Having reviewed a Mississippi girl book early in July, it seems only fair to review a Mississippi boy book in early August – not that both books can’t be enjoyed by both sexes. Hideoutby Watt Key takes place in south Mississippi rather than smack dab in the middle. 

A bit of Sam’s problem is foreshadowed early on soon after his father, seemingly clueless that he hates fishing, gives him a fishing boat. “Dad is chief of police for Pascagoula, and he’d made sure I had every possible safety item. The only thing I didn’t have was his permission to leave Bluff Creek.” 

Sam may not be intrigued with fishing, but he is absorbed with the rumors of a dead body out in the swamp. As expected, Sam goes farther and farther in his search until more than safety items are needed. He disappears for hours looking through the swamp and runs across Davey, a boy with a strange tale who may or may not have been abandoned in the woods. His efforts to help bring on little white lies to his parents and their policeman friend that become darker and bigger until both boys are in serious danger. 

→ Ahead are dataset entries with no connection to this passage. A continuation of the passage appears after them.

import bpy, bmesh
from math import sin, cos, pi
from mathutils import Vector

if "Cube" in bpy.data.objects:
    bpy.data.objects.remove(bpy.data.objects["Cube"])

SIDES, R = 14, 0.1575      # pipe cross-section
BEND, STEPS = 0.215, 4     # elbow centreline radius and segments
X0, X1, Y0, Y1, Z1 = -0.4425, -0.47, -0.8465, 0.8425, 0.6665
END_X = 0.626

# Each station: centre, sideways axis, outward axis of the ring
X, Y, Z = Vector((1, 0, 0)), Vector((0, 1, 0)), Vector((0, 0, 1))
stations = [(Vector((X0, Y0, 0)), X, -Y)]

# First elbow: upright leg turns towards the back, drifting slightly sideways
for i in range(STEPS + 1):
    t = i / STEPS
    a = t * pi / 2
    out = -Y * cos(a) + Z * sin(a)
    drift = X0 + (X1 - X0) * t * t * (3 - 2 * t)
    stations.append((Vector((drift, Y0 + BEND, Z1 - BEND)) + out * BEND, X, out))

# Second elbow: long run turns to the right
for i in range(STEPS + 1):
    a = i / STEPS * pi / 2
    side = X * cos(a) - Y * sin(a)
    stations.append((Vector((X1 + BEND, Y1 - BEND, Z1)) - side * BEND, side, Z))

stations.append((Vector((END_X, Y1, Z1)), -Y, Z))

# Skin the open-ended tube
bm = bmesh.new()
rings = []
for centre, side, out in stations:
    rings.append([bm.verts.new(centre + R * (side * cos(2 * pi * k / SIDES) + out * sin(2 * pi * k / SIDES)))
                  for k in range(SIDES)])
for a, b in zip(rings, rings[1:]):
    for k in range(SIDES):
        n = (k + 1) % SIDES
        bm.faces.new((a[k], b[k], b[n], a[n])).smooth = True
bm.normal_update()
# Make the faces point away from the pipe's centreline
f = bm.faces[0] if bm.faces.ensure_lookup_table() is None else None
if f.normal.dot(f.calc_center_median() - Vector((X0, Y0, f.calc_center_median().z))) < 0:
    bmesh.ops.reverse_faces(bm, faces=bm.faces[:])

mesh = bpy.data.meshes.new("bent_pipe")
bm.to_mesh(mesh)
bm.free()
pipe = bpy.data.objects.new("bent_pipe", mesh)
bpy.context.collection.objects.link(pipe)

Watt Key’s ability to take the reader into the bayou with all their senses comes from his own growing up years right across the border in its Alabama stretch. Much of the marketing for the book notes its appeal for the reluctant middle grade reader, but it also appeals to an eager reader who loves a good mysterious adventure in the surroundings of nature.